Anderson argues that, under the rule of comity, the trial court should have applied Louisiana law, which Anderson asserts would require the true owner to reimburse the subsequent purchaser upon recovery of the stolen property. Comity does not require Florida public policy to be supplanted by foreign law. Comity is not a rule of law, but of practice, convenience and expediency. Where it would be contrary to the statutory law or contravene some established and important policy of the forum state, it is not applied. See Gillen v. United Services Automobile Association, 300 So.2d 3 (Fla. 1974) (New Hampshire's law enforcing "other insurance" clauses in auto policies contrary to Florida public policy against such clauses); Cerniglia v. C. D. Farms, Inc., 203 So.2d 1 (Fla. 1967) (contract not to compete repugnant to Florida's public policy, therefore unenforceable in Florida); Sherbill v. Miller Manufacturing Company, 89 So.2d 28 (Fla. 1956) (waiver of homestead exemption as to debt contrary to policy of Florida's exemption laws); Dorado Beach Hotel Corp. v. Jernigan, 202 So.2d 830 (Fla. 1st DCA 1967) and Young v. Sands, Inc., 122 So.2d 618 (Fla. 3d DCA 1960) (both concerned with gambling debts unenforceable in Florida).

It has generally been held by Florida courts that the old English common law principle of title acquired by purchase and sale in open market does not apply in this country and that, in the absence of some intervening principle of estoppel, one cannot convey a better title than he has and conversely, one cannot claim a better title than he, in fact, receives.
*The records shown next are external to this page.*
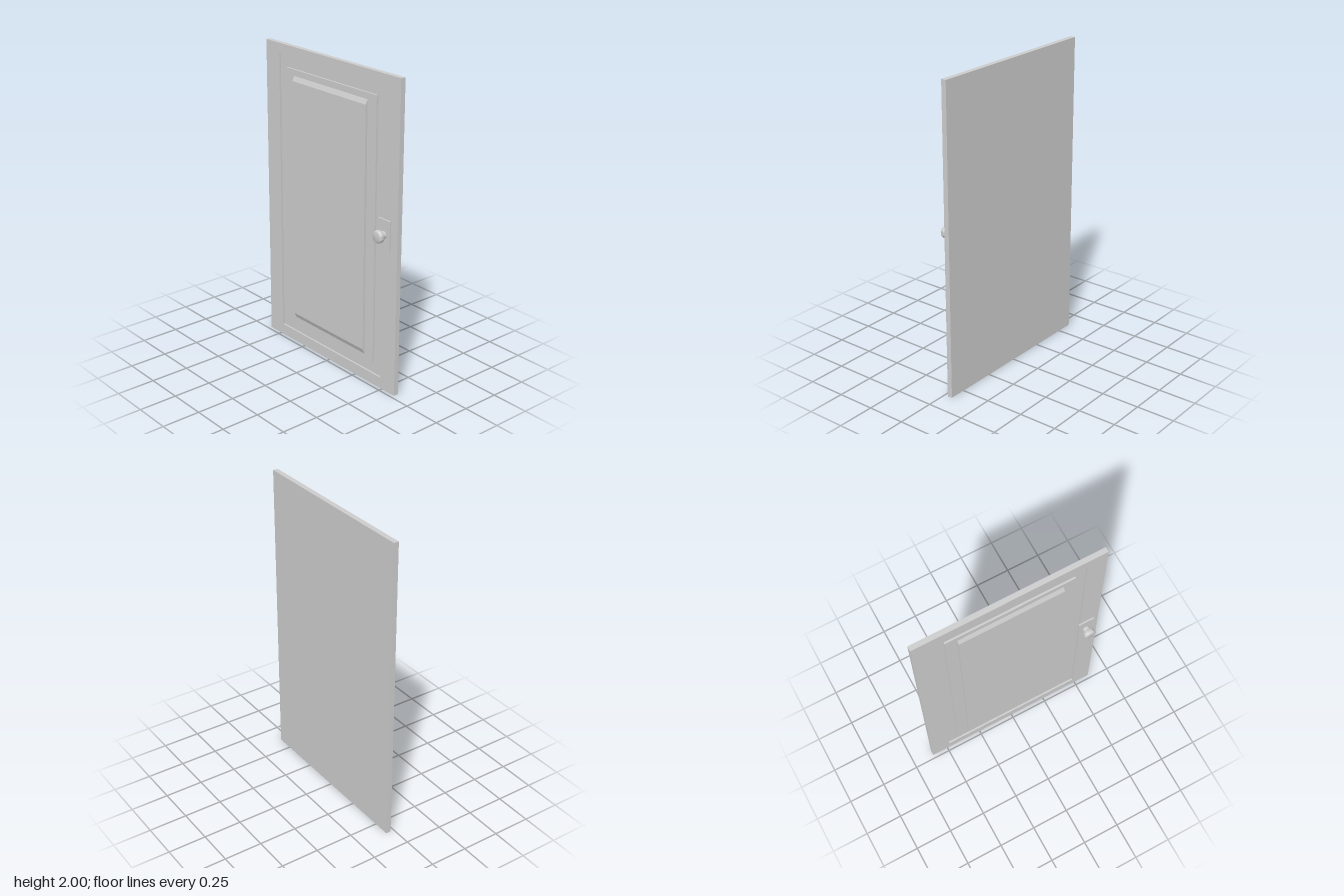
import * as THREE from 'three';
import { toCreasedNormals } from 'three/addons/utils/BufferGeometryUtils.js';

const grey = new THREE.MeshStandardMaterial({ color: 0xcccccc });

// Depth levels, back to front
const BACK = -0.057, GROOVE = -0.036, FACE = -0.024, PANEL = -0.009;

function add(group, name, geometry) {
  const mesh = new THREE.Mesh(geometry, grey);
  mesh.name = name;
  group.add(mesh);
  return mesh;
}

// Box given by its limits
function slab(x0, x1, y0, y1, z0, z1) {
  return new THREE.BoxGeometry(x1 - x0, y1 - y0, z1 - z0)
    .translate((x0 + x1) / 2, (y0 + y1) / 2, (z0 + z1) / 2);
}

function polygon(points, Type = THREE.Shape) {
  return new Type(points.map(([x, y]) => new THREE.Vector2(x, y)));
}

function rectangle(w, y0, y1, Type) {
  return polygon([[-w, y0], [w, y0], [w, y1], [-w, y1]], Type);
}

export function createModel() {
  const door = new THREE.Group();
  door.name = 'cabinetDoor';

  // Backing board, whose front is the floor of the groove
  add(door, 'backBoard', slab(-0.61, 0.61, 0, 2, BACK, GROOVE));

  // Outer frame around the groove
  const frame = rectangle(0.61, 0, 2);
  frame.holes.push(rectangle(0.482, 0.073, 1.932, THREE.Path));
  add(door, 'frame', new THREE.ExtrudeGeometry(frame, { depth: FACE - GROOVE, bevelEnabled: false })
    .translate(0, 0, GROOVE));

  // Field inside the groove
  add(door, 'innerField', slab(-0.413, 0.413, 0.153, 1.86, GROOVE, FACE));

  // Raised panel: straight sides, sloped top and bottom (profile in z, y swept along x)
  const profile = polygon([[-FACE, 0.18], [-FACE, 1.82], [-PANEL, 1.79], [-PANEL, 0.213]]);
  add(door, 'raisedPanel', new THREE.ExtrudeGeometry(profile, { depth: 0.672, bevelEnabled: false })
    .translate(0, 0, -0.336).rotateY(Math.PI / 2));

  // Knob with its mounting plate
  const handle = new THREE.Group();
  handle.name = 'handle';
  handle.position.set(0.515, 1.042, 0);
  door.add(handle);
  add(handle, 'plate', slab(-0.052, 0.052, -0.096, 0.096, -0.012, -0.002));

  const neck = new THREE.CylinderGeometry(0.024, 0.024, 0.03, 32).rotateX(Math.PI / 2);
  add(handle, 'neck', neck.translate(0, 0, 0.011));

  const outline = [
    [0, 0.024], [0.034, 0.024], [0.038, 0.026], [0.04, 0.03], [0.04, 0.045],
    [0.0385, 0.051], [0.035, 0.055], [0.03, 0.057], [0, 0.057],
  ].map(([r, y]) => new THREE.Vector2(r, y));
  const knob = new THREE.LatheGeometry(outline, 32).rotateX(Math.PI / 2);
  add(handle, 'knob', toCreasedNormals(knob, 0.6));

  return door;
}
Dicks v. Colonial Finance Corporation, 85 So.2d 874 (Fla. 1956); Commercial Credit Co. v. Parker, 101 Fla. 928, 132 So. 640 (1931); Federal Insurance Company v. Mercer, 237 So.2d 243 (Fla. 4th DCA 1970); Avis Rent-A-Car System, Inc. v. Harrison Motor Company, 151 So.2d 855 (Fla. 2d DCA 1963); R.S. Evans Motors of Jacksonville, Inc. v. Hanson, 130 So.2d 297 (Fla. 2d DCA 1961).

Where an owner has voluntarily parted with possession of his chattel, even though induced by a criminal act, a bona fide purchaser can acquire good title, under the theory that where one of two innocent parties must suffer because of the wrongdoing of a third person, the loss must fall on the party who by his conduct created the circumstances which enabled the third party to perpetuate the wrong. Southeast Foods, Inc. v. Penguin Frozen Foods, 203 So.2d 39 (Fla. 3d DCA 1967); Joel Strickland Enterprises, Inc. v. Atlantic Discount Company, 137 So.2d 627 (Fla. 1st DCA 1962). However, no such estoppel argument can be advanced against an owner of property that is stolen and subsequently sold to an innocent purchaser. It is the public policy of Florida that one in possession of stolen property, even if he has innocently purchased it from a "dealer", has no possessory or ownership right to the property as against the rightful owner from whom the property was stolen, since the dealer could convey no better title than he received from the thief.


MILLS and WENTWORTH, JJ., concur.